WHAT THIS TASK INVOLVES:
One line in the listing below contains "20, 0.6), wood);". Repeat that line and each line after it exactly, ending with the last one.

DATA FOR THIS TASK:
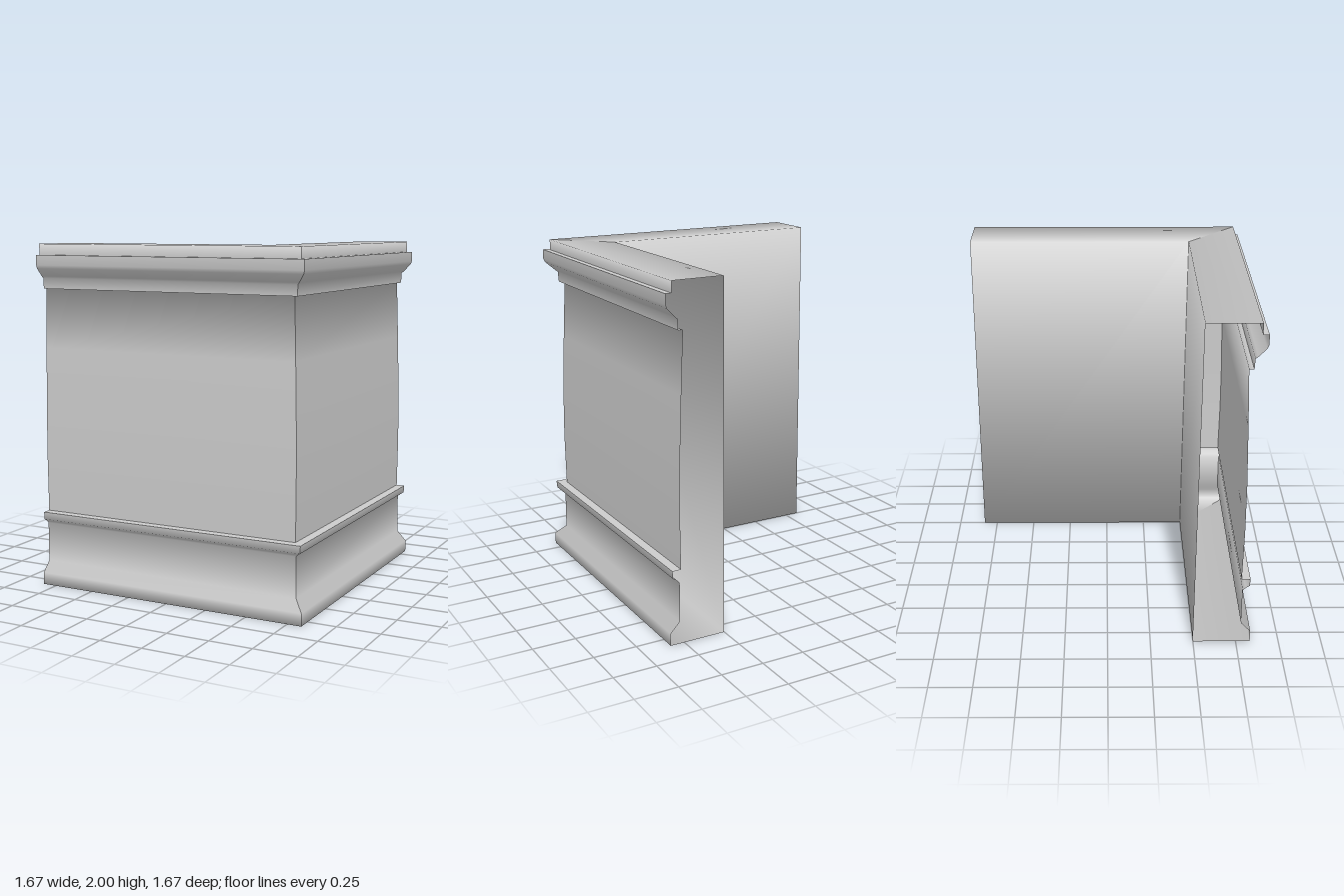
import * as THREE from 'three';

const END = -0.835; // where both arms are cut off

// Profile runs per part, counter-clockwise: [outward distance, height, hard edge?]
const PARTS = {
  base: [[0.833, 0], [0.833, 0.07], [0.776, 0.13], [0.774, 0.36], [0.79, 0.375],
    [0.813, 0.39], [0.816, 0.433, 1]],
  baseLedge: [[0.816, 0.433, 1], [0.765, 0.434, 1]],
  panel: [[0.765, 0.434, 1], [0.768, 0.75], [0.764, 1.05], [0.752, 1.4], [0.738, 1.743]],
  crown: [[0.738, 1.743], [0.765, 1.743, 1], [0.768, 1.803], [0.782, 1.815],
    [0.826, 1.86], [0.834, 1.88], [0.834, 1.937, 1]],
  crownLedge: [[0.834, 1.937, 1], [0.8, 1.937, 1]],
  topCap: [[0.8, 1.937, 1], [0.8, 2], [0.5, 2]],
  backWall: [[0.5, 2], [0.5, 0]],
  bottomPlate: [[0.5, 0], [0.833, 0]],
};

// Closed outline shared by all parts, used to blend normals across soft edges
const outline = Object.values(PARTS).flatMap((run) => run.slice(0, -1));

function segmentNormal(i) {
  const n = outline.length;
  const a = outline[(i + n) % n], b = outline[(i + 1) % n];
  return new THREE.Vector2(b[1] - a[1], a[0] - b[0]).normalize();
}

function cornerNormal(segment, corner) {
  const p = outline[corner % outline.length];
  if (p[2]) return segmentNormal(segment);
  return segmentNormal(corner - 1).add(segmentNormal(corner)).normalize();
}

// Sweeps a run of profile segments along both arms, mitred at the corner
function sweep(first, count) {
  const position = [], normal = [], index = [];
  for (const arm of ['front', 'side']) {
    for (let s = first; s < first + count; s++) {
      const start = position.length / 3;
      for (const corner of [s, s + 1]) {
        const [d, y] = outline[corner % outline.length];
        const n = cornerNormal(s, corner);
        if (arm === 'front') {
          position.push(END, y, d, d, y, d);
          normal.push(0, n.y, n.x, 0, n.y, n.x);
        } else {
          position.push(d, y, d, d, y, END);
          normal.push(n.x, n.y, 0, n.x, n.y, 0);
        }
      }
      index.push(start, start + 1, start + 3, start, start + 3, start + 2);
    }
  }
  const geometry = new THREE.BufferGeometry();
  geometry.setAttribute('position', new THREE.Float32BufferAttribute(position, 3));
  geometry.setAttribute('normal', new THREE.Float32BufferAttribute(normal, 3));
  geometry.setIndex(index);
  return geometry;
}

export function createModel() {
  const group = new THREE.Group();
  group.name = 'cornerMoulding';
  // Hollow shell with open ends
  const material = new THREE.MeshStandardMaterial({ color: 0xcccccc, side: THREE.DoubleSide });
  let first = 0;
  for (const [name, run] of Object.entries(PARTS)) {
    const mesh = new THREE.Mesh(sweep(first, run.length - 1), material);
    mesh.name = name;
    group.add(mesh);
    first += run.length - 1;
  }
  return group;
}
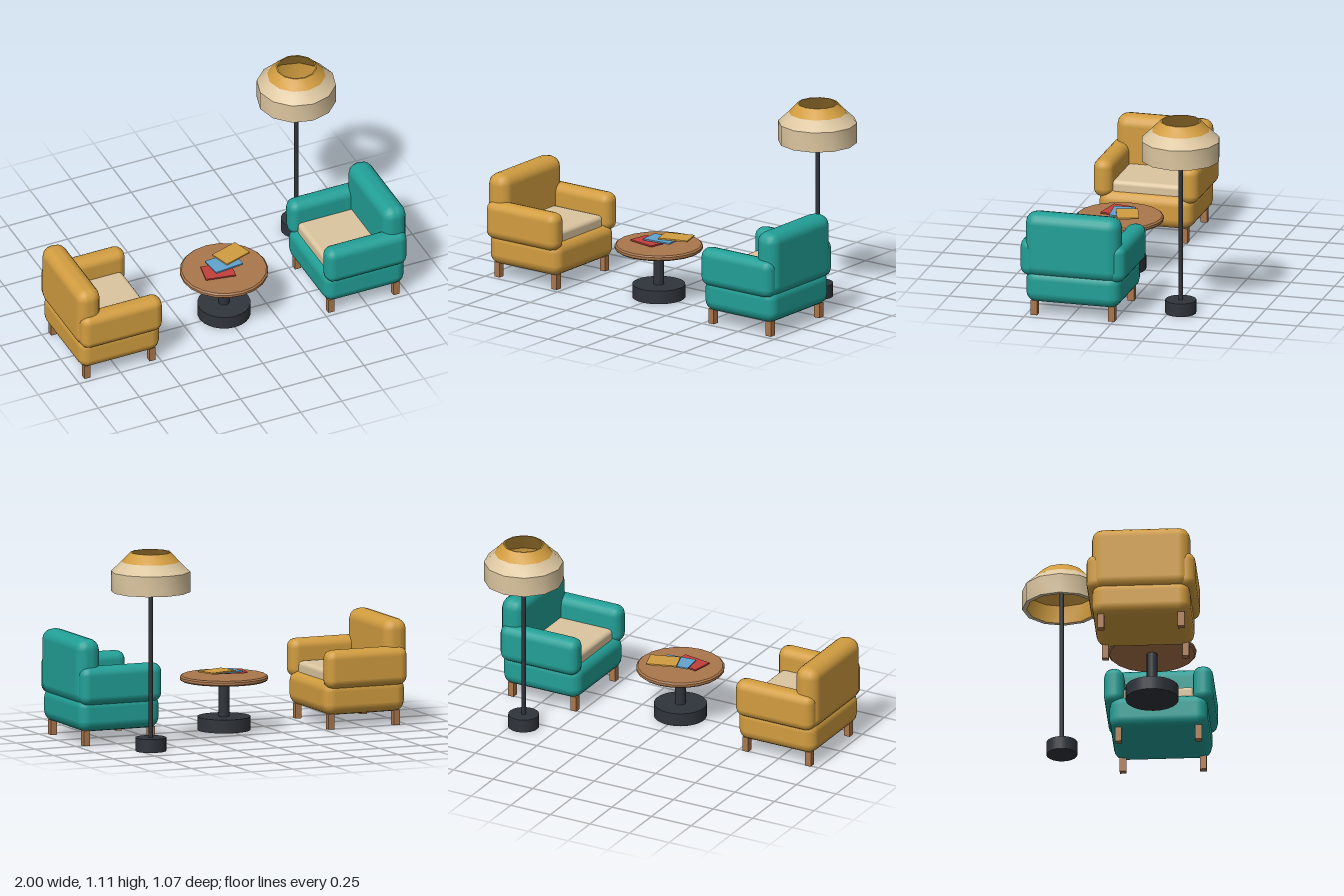
import * as THREE from 'three';
import { toCreasedNormals } from 'three/addons/utils/BufferGeometryUtils.js';
import { RoundedBoxGeometry } from 'three/addons/geometries/RoundedBoxGeometry.js';

const material = (name, color, side = THREE.FrontSide) => {
  const m = new THREE.MeshStandardMaterial({ color, side });
  m.name = name;
  return m;
};

export function createModel() {
  const gold = material('gold', 0xd29d40, THREE.DoubleSide);
  const teal = material('teal', 0x22a097);
  const cream = material('cream', 0xdcc6a0, THREE.DoubleSide);
  const wood = material('wood', 0xab774c);
  const charcoal = material('charcoal', 0x30353c);
  const red = material('red', 0xc2403a);
  const blue = material('blue', 0x62a4d0);

  const model = new THREE.Group();
  model.name = 'loungeSet';

  const group = (name, x, z) => {
    const g = new THREE.Group();
    g.name = name;
    g.position.set(x, 0, z);
    model.add(g);
    return g;
  };
  const add = (parent, name, geometry, mat, x = 0, y = 0, z = 0) => {
    const mesh = new THREE.Mesh(geometry, mat);
    mesh.name = name;
    mesh.position.set(x, y, z);
    parent.add(mesh);
    return mesh;
  };
  // Padded block from its x, y and z ranges
  const pad = (parent, name, mat, [x0, x1], [y0, y1], [z0, z1], r) =>
    add(parent, name, new RoundedBoxGeometry(x1 - x0, y1 - y0, z1 - z0, 2, r), mat,
      (x0 + x1) / 2, (y0 + y1) / 2, (z0 + z1) / 2);
  // Upright cylinder between two heights
  const post = (parent, name, mat, r, y0, y1, sides) =>
    add(parent, name, new THREE.CylinderGeometry(r, r, y1 - y0, sides), mat, 0, (y0 + y1) / 2, 0);
  const lathe = (points, sides, crease) => toCreasedNormals(
    new THREE.LatheGeometry(points.map(([r, y]) => new THREE.Vector2(r, y)), sides), crease);

  // Armchair facing +x
  const armchair = (name, mat, x, turn) => {
    const chair = group(name, x, 0.2325);
    chair.rotation.y = turn;
    pad(chair, 'seatBase', mat, [-0.245, 0.245], [0.077, 0.27], [-0.272, 0.272], 0.06);
    pad(chair, 'backrest', mat, [-0.257, -0.115], [0.228, 0.595], [-0.272, 0.272], 0.062);
    pad(chair, 'seatCushion', cream, [-0.15, 0.21], [0.23, 0.325], [-0.2, 0.2], 0.025);
    for (const s of [-1, 1]) {
      const side = s < 0 ? 'right' : 'left';
      pad(chair, side + 'Armrest', mat, [-0.245, 0.245], [0.228, 0.444], [s * 0.246 - 0.056, s * 0.246 + 0.056], 0.05);
      for (const [end, lx] of [['front', 0.2], ['back', -0.195]]) {
        add(chair, end + side + 'Leg', new THREE.BoxGeometry(0.036, 0.085, 0.037), wood, lx, 0.0425, s * 0.222);
      }
    }
  };
  armchair('goldArmchair', gold, -0.743, 0);
  armchair('tealArmchair', teal, 0.743, Math.PI);

  // Round pedestal table
  const table = group('table', 0, 0.2325);
  post(table, 'tableFoot', charcoal, 0.147, 0, 0.075, 24);
  post(table, 'tableStem', charcoal, 0.03, 0.07, 0.28, 16);
  add(table, 'tableTop', lathe([[0, 0.275], [0.236, 0.275], [0.245, 0.283], [0.245, 0.297], [0.236, 0.305], [0, 0.305]], 20, 0.6), wood);

  // Magazines fanned on the table
  const magazines = [
    [red, -0.048, 0.318, 0.028, -0.18],
    [blue, 0.008, 0.329, -0.018, 0.1],
    [gold, 0.072, 0.34, -0.065, 0.31],
  ];
  magazines.forEach(([mat, x, y, z, turn], i) => {
    add(table, 'magazine' + (i + 1), new THREE.BoxGeometry(0.17, 0.008, 0.122), mat, x, y, z).rotation.y = turn;
  });

  // Floor lamp with an open, double-walled shade
  const lamp = group('floorLamp', 0.688, -0.312);
  post(lamp, 'lampFoot', charcoal, 0.086, 0, 0.075, 20);
  post(lamp, 'lampPole', charcoal, 0.0125, 0.07, 1.0, 10);
  add(lamp, 'shadeOuter', lathe([[0.195, 0.89], [0.22, 0.89], [0.22, 1.003], [0.162, 1.058]], 12, 0.6), cream);
  add(lamp, 'shadeCollar', lathe([[0.162, 1.058], [0.113, 1.11], [0.105, 1.11]], 12, 0.6), gold);
  add(lamp, 'shadeLining', lathe([[0.195, 0.89], [0.195, 0.995], [0.105, 1.11]], 12, 0.6), gold);

  return model;
}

TASK RESULT:
  add(table, 'tableTop', lathe([[0, 0.275], [0.236, 0.275], [0.245, 0.283], [0.245, 0.297], [0.236, 0.305], [0, 0.305]], 20, 0.6), wood);

  // Magazines fanned on the table
  const magazines = [
    [red, -0.048, 0.318, 0.028, -0.18],
    [blue, 0.008, 0.329, -0.018, 0.1],
    [gold, 0.072, 0.34, -0.065, 0.31],
  ];
  magazines.forEach(([mat, x, y, z, turn], i) => {
    add(table, 'magazine' + (i + 1), new THREE.BoxGeometry(0.17, 0.008, 0.122), mat, x, y, z).rotation.y = turn;
  });

  // Floor lamp with an open, double-walled shade
  const lamp = group('floorLamp', 0.688, -0.312);
  post(lamp, 'lampFoot', charcoal, 0.086, 0, 0.075, 20);
  post(lamp, 'lampPole', charcoal, 0.0125, 0.07, 1.0, 10);
  add(lamp, 'shadeOuter', lathe([[0.195, 0.89], [0.22, 0.89], [0.22, 1.003], [0.162, 1.058]], 12, 0.6), cream);
  add(lamp, 'shadeCollar', lathe([[0.162, 1.058], [0.113, 1.11], [0.105, 1.11]], 12, 0.6), gold);
  add(lamp, 'shadeLining', lathe([[0.195, 0.89], [0.195, 0.995], [0.105, 1.11]], 12, 0.6), gold);

  return model;
}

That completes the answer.